During an Austin City Council work session held last month, Mayor Steve Adler claimed it was “crystal clear” that the controversial rezoning plan proposed by City Hall won’t lead to higher property taxes.

Our mayor is trying to obscure the truth.

If the Austin City Council approves the rezoning plan, the effects on local properties and taxes will be dramatic. Individual residential lots will be rezoned to allow a minimum of three homes on each, effectively eliminating single-family neighborhoods citywide. In the city’s so-called “transition zones,” the plan will allow buildings up to 45 feet tall on some lots, with up to 10 dwelling units on each. Click here to see what the new structures might look like.

Here are three ways the next CodeNEXT will impact property taxes in Austin:


Contrary to the mayor’s claims, the city’s rezoning plan will definitely increase local property taxes—and the problem is likely to hit renters and small businesses first.

If it’s approved, the City of Austin’s rezoning plan will greatly expand what can be built on our community’s residential and commercial lots, increasing land values and taxes. How much those values rise—and how quickly it happens—remain to be seen.

Adler has attempted to dodge the issue by citing Chapter 23 of the state’s property tax code, a law that keeps tax assessments on owner-occupied structures (known as “homesteads”) from rising too quickly. The mayor and his allies claim the provision will stop the expensive, multi-unit developments allowed by the rezoning plan from inflating homeowners’ tax bills.

Adler failed to mention that homestead protections don’t apply to rental or commercial properties.

More than 20 percent of single-unit structures in Austin are occupied by renters, and in some neighborhoods renters account for more than half of residents. When the rezoning inflates their landlords’ tax bills, those increases will be passed on in the form of higher rents, exacerbating Austin’s already-epic displacement crisis. Property appraisals in East Austin are already experiencing double-digit appreciation, and rezoning those areas will pour gasoline on the gentrification fire. Small businesses will face the exact same problem—so if the city’s rezoning plan is approved, Austinites are sure to see more headlines like this one.



Homeowners will feel the pain more slowly, though they’ll need to watch nearby home sales to make sure their own tax bills don’t jump.

If the rezoning plan goes into effect, Austin is likely to be flooded with land developers who bid against one another for existing homes in hopes of replacing them with as many luxurious housing units as the new code allows (a pattern verified by this study, which found that plans like Austin’s mainly lead to “building high-end housing in desirable locations”). Some of the redevelopments may happen quickly, and some of them may take months or years.

Either way, when the Travis County Appraisal District (TCAD) appraises local homes, the agency is likely to unknowingly use some of these inflated, investor-driven sales in its computations.

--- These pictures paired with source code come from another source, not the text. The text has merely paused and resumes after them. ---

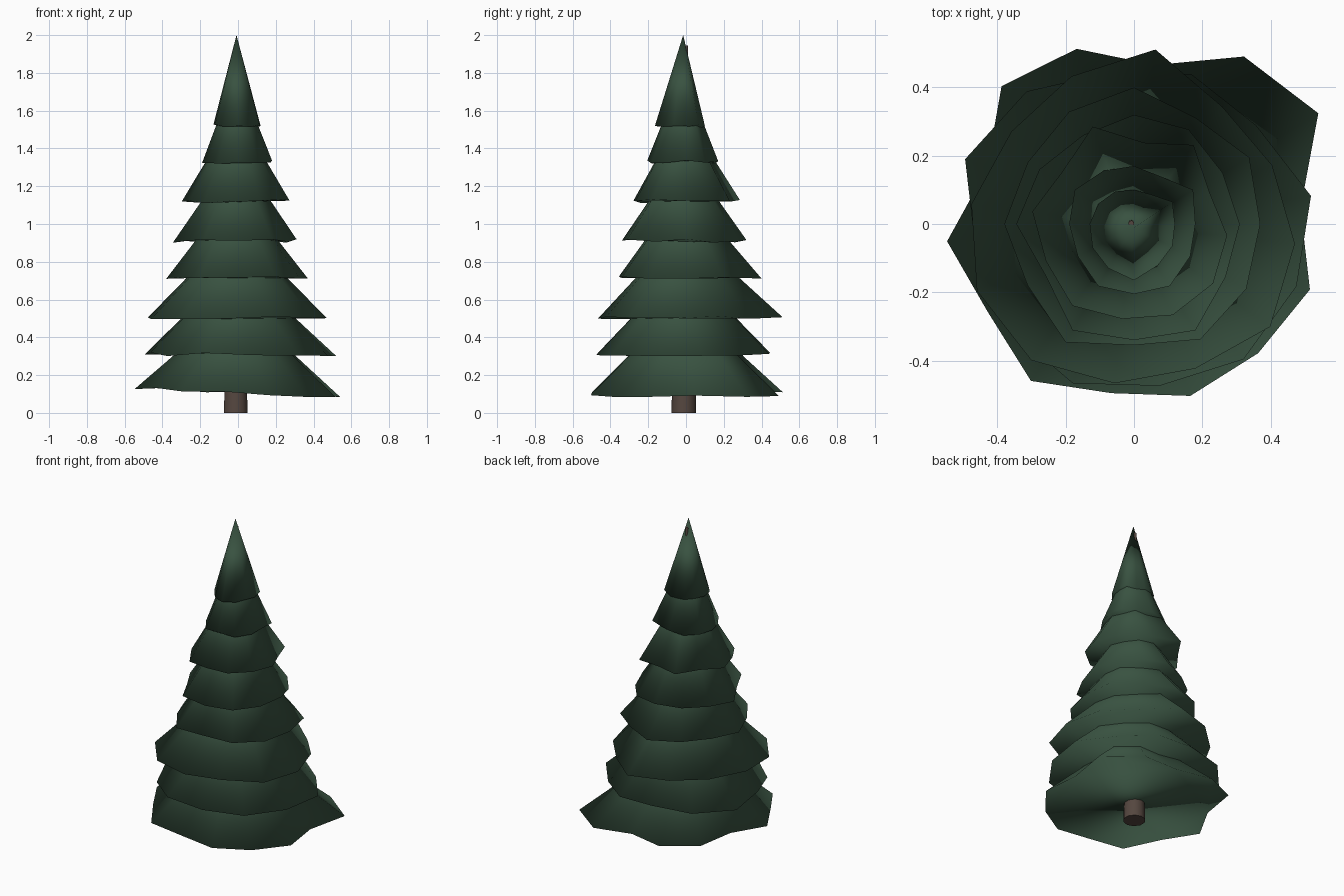
import bpy, bmesh, math, random
from mathutils import Vector

if "Cube" in bpy.data.objects:
    bpy.data.objects.remove(bpy.data.objects["Cube"])

random.seed(7)


def material(name, rgb):
    m = bpy.data.materials.new(name)
    m.diffuse_color = (*rgb, 1)
    m.use_nodes = True
    m.node_tree.nodes["Principled BSDF"].inputs["Base Color"].default_value = m.diffuse_color
    return m


GREEN = material("dark green needles", (0.04, 0.084, 0.052))
BROWN = material("brown bark", (0.09, 0.062, 0.05))


def finish(bm, name, mat, angle):
    bmesh.ops.recalc_face_normals(bm, faces=bm.faces)
    me = bpy.data.meshes.new(name)
    bm.to_mesh(me)
    bm.free()
    me.materials.append(mat)
    ob = bpy.data.objects.new(name, me)
    bpy.context.collection.objects.link(ob)
    bpy.context.view_layer.objects.active = ob
    ob.select_set(True)
    bpy.ops.object.shade_smooth_by_angle(angle=math.radians(angle))
    ob.select_set(False)


def tier(name, z, turn, rim, lean):
    """Ragged closed cone: uneven rim, pointed top, flat underside."""
    bm = bmesh.new()
    n = len(rim)
    low = []
    for i, r in enumerate(rim):
        a = math.tau * i / n + math.radians(turn)
        d = Vector((math.cos(a), math.sin(a), 0))
        dz = random.uniform(-0.01, 0.01) - lean * d.x
        low.append(bm.verts.new(d * r + Vector((0, 0, z + dz))))
    top = bm.verts.new((-0.008, -0.015, z + 0.48))
    for i in range(n):
        bm.faces.new((low[i], low[(i + 1) % n], top))
    bm.faces.new(low[::-1])
    finish(bm, name, GREEN, 180)


# rim height, turn in degrees, rim radii anticlockwise
tiers = [
    (0.11, 31, (.63, .587, .47, .54, .56, .46, .55, .50, .55, .50, .53, .525, .55, .49)),
    (0.31, 9, (.525, .46, .47, .45, .50, .53, .47, .48, .50, .48, .51, .51)),
    (0.505, -7, (.475, .44, .43, .515, .47, .45, .48, .50, .50, .47, .46, .50)),
    (0.715, 0, (.37, .39, .36, .40, .38, .36, .38, .36, .40, .355, .39, .38)),
    (0.91, 0, (.31, .30, .32, .32, .30, .32, .345, .30, .36, .34, .36, .31)),
    (1.12, -7, (.275, .24, .29, .24, .31, .26, .30, .28, .30, .28, .29, .29)),
    (1.33, 0, (.18, .20, .16, .17, .18, .20, .19, .19, .21, .205, .21, .19)),
    (1.52, 0, (.12, .13, .10, .10, .11, .12, .13, .14, .15, .165, .14, .13)),
]
for i, (z, turn, rim) in enumerate(tiers):
    tier(f"branch_tier_{i + 1}", z, turn, rim, 0.025 if i == 0 else 0)

# tapered trunk whose thin tip shows near the top
bm = bmesh.new()
bmesh.ops.create_cone(bm, cap_ends=True, segments=10, radius1=0.066, radius2=0.008, depth=1.945)
bmesh.ops.translate(bm, vec=(-0.012, -0.012, 0.9725), verts=bm.verts)
for v in bm.verts:
    if v.co.z > 1:
        v.co += Vector((0.004, 0.014, 0))
finish(bm, "trunk", BROWN, 40)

Problems like these could drive existing homeowners’ tax bills to the legal limit, year after year.

It will be up to those homeowners to fix the problem: They’ll need to visit TCAD’s appraisal review board every year to show it which nearby homes were sold with redevelopment in mind. Otherwise, these Austinites are likely to face the biggest tax increases allowed by law.


The rezoning plan is Adler’s attempt to do an end-run around the Texas Legislature’s new cap on local taxes.

Some Austin homeowners believe they’re protected by the 3.5 percent property-tax cap recently imposed on Texas cities by the state lawmakers. Not true. The new law prevents taxing authorities from increasing their overall tax revenue more than 3.5 percent annually without holding a referendum, but it does nothing to cap individual bills paid by homeowners.

More important, the new law exempts taxes collected for new construction from the revenue figures that cities and counties compile every year. In other words, the City of Austin can get around the tax cap by encouraging the demolition of old homes and businesses and the construction of expensive new ones, which is exactly what the next CodeNEXT is designed to do.


The city’s staff have promised to release a new rezoning map soon and the latest text of the plan afterwards. Adler wants to hold an intermediate vote on those items in February, giving Austin residents only a short time to review them.

In the meantime, check our map to see how the rezoning plan impacts your property and neighborhood. These renderings show the types of buildings that could start appearing in your area.

Homeowners, renters, and business owners opposed to the plan can continue to file official rezoning protests until the Austin City Council’s final vote, currently scheduled for March. Once you protest the rezoning of a piece of property, Community Not Commodity’s legal team believes the City of Austin will be unable to rezone it without a vote of three-fourths of the city council (9 of 11 votes), rather than a simple majority.

Together we can build an Austin for everyone!